We recently took a temperature check of the relationship between the supply chain and the CFO in our Partnering for Performance series, and we found that 70% of CFOs said that their relationship with supply chain leaders has become more collaborative over the past three years, while the proportion among supply chain heads is 63%. CFOs tell us that rising external costs is the reason behind the need for a closer relationship, while supply chain heads say that the most influential factor for the closer relationship is the globalization of the supply chain.

Whatever the reason for these closer relationships is, our research shows that these partnerships are clearly having an impact. Companies with evidence of strong business partnering between the CFO and the supply chain leaders report better results than those with a traditional finance model in place. These firms are more likely to report closer alignment between finance and the supply chain functions, and a mutual understanding of key risks and opportunities.

Business partnering models have a stronger association with growth. Among business partner respondents, 48% report earnings before interest, taxes, depreciation and amortization (EBITDA) growth increases of more than 5% in their company over the past year, compared with just 22% of those with a more traditional relationship.

With findings like these it comes as no surprise that many supply chain leaders have been elevated to the top echelons of the corporate hierarchy, with a seat on the executive board and significant influence on strategic decision-making. The result of this convergence is that CFOs and supply chain leaders are working increasingly together to understand, analyze and address supply chain issues.

In companies where a business partnering model is established, many CFOs have started to align the finance organization with the supply chain to make sure that finance is at the heart of the supply chain discussion. CFOs and supply chain leaders are creating alignment between strategy, finance, tax and operations, unlocking hidden value within the organization and strengthening financial performance.

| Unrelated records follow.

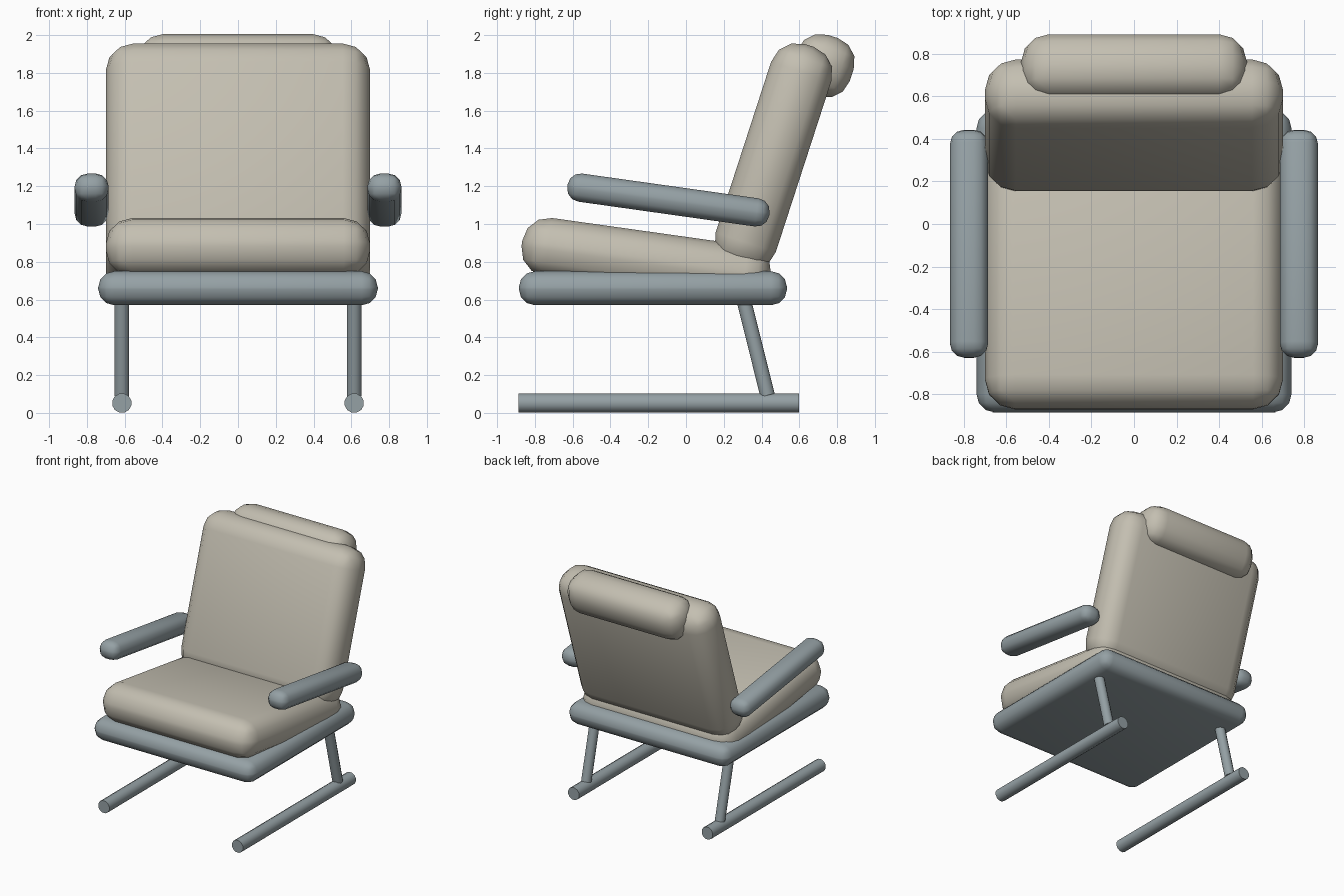
import bpy
import bmesh
from math import radians
from mathutils import Matrix, Vector

if "Cube" in bpy.data.objects:
    bpy.data.objects.remove(bpy.data.objects["Cube"], do_unlink=True)


def make_material(name, rgb):
    mat = bpy.data.materials.new(name)
    mat.use_nodes = True
    colour = (*rgb, 1)
    mat.diffuse_color = colour
    mat.node_tree.nodes["Principled BSDF"].inputs["Base Color"].default_value = colour
    return mat


FABRIC = make_material("warm beige fabric", (0.55, 0.52, 0.44))
METAL = make_material("blue grey frame", (0.30, 0.355, 0.375))


def finish(bm, name, mat, centre, tilt):
    """Turn a bmesh into a smooth object tilted about x."""
    bmesh.ops.recalc_face_normals(bm, faces=bm.faces[:])
    mesh = bpy.data.meshes.new(name)
    bm.to_mesh(mesh)
    bm.free()
    mesh.materials.append(mat)
    obj = bpy.data.objects.new(name, mesh)
    obj.location = centre
    obj.rotation_euler.x = radians(tilt)
    bpy.context.collection.objects.link(obj)
    bpy.ops.object.select_all(action="DESELECT")
    obj.select_set(True)
    bpy.context.view_layer.objects.active = obj
    bpy.ops.object.shade_smooth_by_angle(angle=radians(45))


def rounded_box(name, mat, size, centre, radius, tilt=0, segments=3):
    bm = bmesh.new()
    bmesh.ops.create_cube(bm, size=1)
    bmesh.ops.scale(bm, vec=Vector(size), verts=bm.verts[:])
    bmesh.ops.bevel(bm, geom=bm.edges[:], offset=radius, segments=segments,
                    profile=0.5, affect="EDGES", clamp_overlap=True)
    finish(bm, name, mat, centre, tilt)


def rod(name, mat, radius, length, centre, tilt):
    bm = bmesh.new()
    bmesh.ops.create_cone(bm, cap_ends=True, segments=12, radius1=radius,
                          radius2=radius, depth=length,
                          matrix=Matrix.Rotation(radians(15), 4, "Z"))
    finish(bm, name, mat, centre, tilt)


# Seat base and cushions
rounded_box("seat_base", METAL, (1.48, 1.42, 0.18), (0, -0.175, 0.66), 0.085)
rounded_box("seat_cushion", FABRIC, (1.4, 1.33, 0.31), (0, -0.21, 0.805), 0.14, -8)
rounded_box("back_cushion", FABRIC, (1.4, 0.335, 1.24), (0, 0.463, 1.355), 0.145, -18)
rounded_box("head_pillow", FABRIC, (1.06, 0.315, 0.325), (0, 0.728, 1.838), 0.13, -18)

# Armrests, floor runners and rear struts on both sides
for side, s in (("left", 1), ("right", -1)):
    rounded_box(side + "_armrest", METAL, (0.18, 1.08, 0.15),
                (s * 0.775, -0.093, 1.127), 0.068, -8)
    rod(side + "_runner", METAL, 0.052, 1.485, (s * 0.615, -0.143, 0.052), 90)
    rod(side + "_rear_strut", METAL, 0.04, 0.55, (s * 0.615, 0.365, 0.36), 14)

For those companies looking to foster this better working relationship, here are ten steps based on our research to take the pulse of the CFO and supply chain relationship in your organization and help you put this crucial relationship on more collaborative footing to drive higher performance: